Find the lines below that contain the string "remove", count them, and give only the number.
--- Data supplied Enclosed Below ---
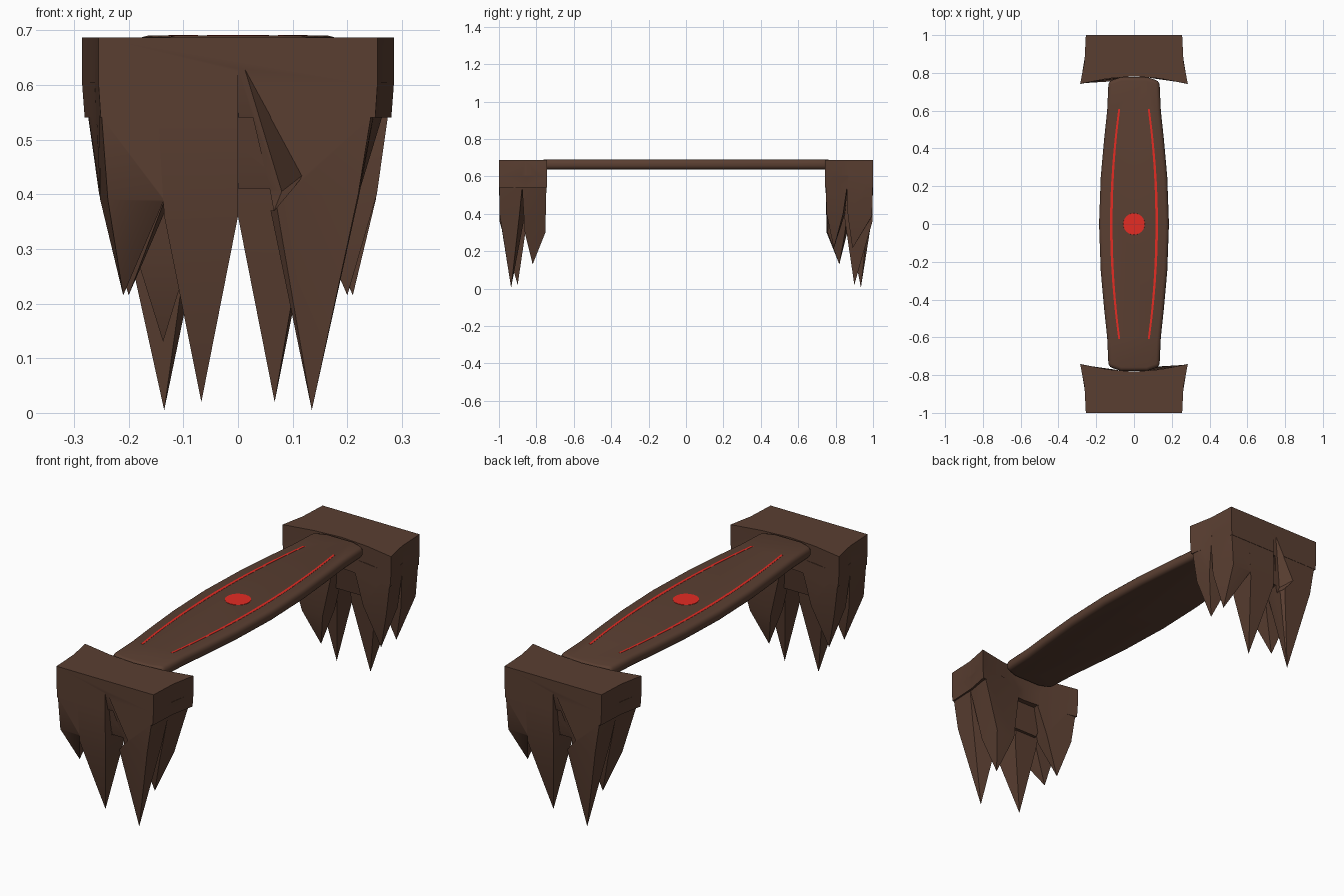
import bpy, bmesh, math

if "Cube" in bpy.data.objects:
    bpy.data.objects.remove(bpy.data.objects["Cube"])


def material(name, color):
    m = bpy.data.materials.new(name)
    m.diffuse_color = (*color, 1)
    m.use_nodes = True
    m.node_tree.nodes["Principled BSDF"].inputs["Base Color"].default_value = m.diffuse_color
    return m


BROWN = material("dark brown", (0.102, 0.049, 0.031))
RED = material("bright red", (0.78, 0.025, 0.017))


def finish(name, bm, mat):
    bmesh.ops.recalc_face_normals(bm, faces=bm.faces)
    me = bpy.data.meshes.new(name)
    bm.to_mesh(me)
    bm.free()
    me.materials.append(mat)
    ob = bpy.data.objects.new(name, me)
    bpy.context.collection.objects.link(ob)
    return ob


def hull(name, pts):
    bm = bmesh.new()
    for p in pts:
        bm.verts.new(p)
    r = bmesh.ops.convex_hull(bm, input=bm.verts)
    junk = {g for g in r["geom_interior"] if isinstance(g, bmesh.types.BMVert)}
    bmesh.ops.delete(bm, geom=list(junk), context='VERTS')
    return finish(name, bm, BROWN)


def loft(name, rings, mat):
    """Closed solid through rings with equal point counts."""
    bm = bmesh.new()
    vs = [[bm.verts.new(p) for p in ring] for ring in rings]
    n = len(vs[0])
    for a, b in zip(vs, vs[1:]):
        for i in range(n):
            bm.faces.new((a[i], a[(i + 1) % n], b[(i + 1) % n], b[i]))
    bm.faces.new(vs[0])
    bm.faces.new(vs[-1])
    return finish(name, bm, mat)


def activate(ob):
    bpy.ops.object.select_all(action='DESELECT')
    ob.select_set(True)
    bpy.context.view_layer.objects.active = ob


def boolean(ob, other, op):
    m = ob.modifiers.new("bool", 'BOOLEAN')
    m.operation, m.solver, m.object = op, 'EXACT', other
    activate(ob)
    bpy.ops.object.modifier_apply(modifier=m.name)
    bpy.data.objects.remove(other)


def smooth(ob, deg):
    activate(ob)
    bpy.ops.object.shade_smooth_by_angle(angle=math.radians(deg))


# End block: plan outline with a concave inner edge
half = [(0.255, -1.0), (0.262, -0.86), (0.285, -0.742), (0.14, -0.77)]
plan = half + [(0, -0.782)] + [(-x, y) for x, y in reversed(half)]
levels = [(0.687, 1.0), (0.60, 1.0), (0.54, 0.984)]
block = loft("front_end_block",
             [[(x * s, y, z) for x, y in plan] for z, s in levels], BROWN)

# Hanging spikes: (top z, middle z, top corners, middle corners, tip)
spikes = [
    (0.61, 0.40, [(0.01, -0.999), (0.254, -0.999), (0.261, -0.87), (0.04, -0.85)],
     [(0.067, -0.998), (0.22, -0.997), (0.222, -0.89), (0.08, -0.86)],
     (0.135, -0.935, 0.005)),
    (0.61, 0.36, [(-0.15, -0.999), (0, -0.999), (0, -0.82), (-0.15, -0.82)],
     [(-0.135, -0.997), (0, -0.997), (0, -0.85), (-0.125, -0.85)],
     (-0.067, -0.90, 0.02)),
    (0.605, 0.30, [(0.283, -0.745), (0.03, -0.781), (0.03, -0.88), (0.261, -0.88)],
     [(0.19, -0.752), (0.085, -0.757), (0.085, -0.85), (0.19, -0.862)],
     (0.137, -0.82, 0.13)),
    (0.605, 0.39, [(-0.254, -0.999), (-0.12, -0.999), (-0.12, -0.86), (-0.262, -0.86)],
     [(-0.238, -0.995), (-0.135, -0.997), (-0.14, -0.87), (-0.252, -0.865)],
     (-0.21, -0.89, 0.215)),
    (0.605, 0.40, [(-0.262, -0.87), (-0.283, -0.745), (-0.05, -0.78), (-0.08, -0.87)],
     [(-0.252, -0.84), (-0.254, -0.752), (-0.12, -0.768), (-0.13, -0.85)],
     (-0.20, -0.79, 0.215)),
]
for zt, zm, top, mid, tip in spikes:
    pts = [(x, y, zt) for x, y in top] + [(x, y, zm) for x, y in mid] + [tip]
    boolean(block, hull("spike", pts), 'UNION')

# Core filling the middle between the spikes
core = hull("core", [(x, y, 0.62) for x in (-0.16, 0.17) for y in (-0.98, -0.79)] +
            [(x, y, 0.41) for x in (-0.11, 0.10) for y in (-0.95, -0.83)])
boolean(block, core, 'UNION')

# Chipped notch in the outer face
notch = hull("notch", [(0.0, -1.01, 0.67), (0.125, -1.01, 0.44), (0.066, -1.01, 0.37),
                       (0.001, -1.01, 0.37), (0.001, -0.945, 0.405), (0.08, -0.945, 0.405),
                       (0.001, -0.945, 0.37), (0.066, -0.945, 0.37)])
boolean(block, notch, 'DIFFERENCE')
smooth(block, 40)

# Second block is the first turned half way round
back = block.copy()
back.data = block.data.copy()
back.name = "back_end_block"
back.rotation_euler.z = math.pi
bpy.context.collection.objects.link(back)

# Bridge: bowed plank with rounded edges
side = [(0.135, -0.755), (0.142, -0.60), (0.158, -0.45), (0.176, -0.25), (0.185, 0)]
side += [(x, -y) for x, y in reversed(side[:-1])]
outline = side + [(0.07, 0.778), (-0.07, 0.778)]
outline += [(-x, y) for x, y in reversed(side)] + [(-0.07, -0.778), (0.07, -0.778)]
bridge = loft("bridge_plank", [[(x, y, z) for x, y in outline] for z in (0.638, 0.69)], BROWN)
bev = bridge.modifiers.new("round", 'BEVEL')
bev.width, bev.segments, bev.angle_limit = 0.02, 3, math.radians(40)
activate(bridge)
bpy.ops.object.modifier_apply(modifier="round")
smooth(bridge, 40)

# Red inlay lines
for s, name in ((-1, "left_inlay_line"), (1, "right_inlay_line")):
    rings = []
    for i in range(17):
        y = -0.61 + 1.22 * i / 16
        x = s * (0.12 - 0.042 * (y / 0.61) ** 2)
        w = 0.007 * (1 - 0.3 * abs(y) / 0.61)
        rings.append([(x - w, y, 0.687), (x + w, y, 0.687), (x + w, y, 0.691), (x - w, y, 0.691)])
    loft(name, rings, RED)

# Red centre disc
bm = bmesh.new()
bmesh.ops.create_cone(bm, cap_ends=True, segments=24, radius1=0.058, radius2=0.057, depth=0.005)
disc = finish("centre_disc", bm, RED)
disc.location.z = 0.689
--- End of Enclosed Data supplied ---
### Task response
2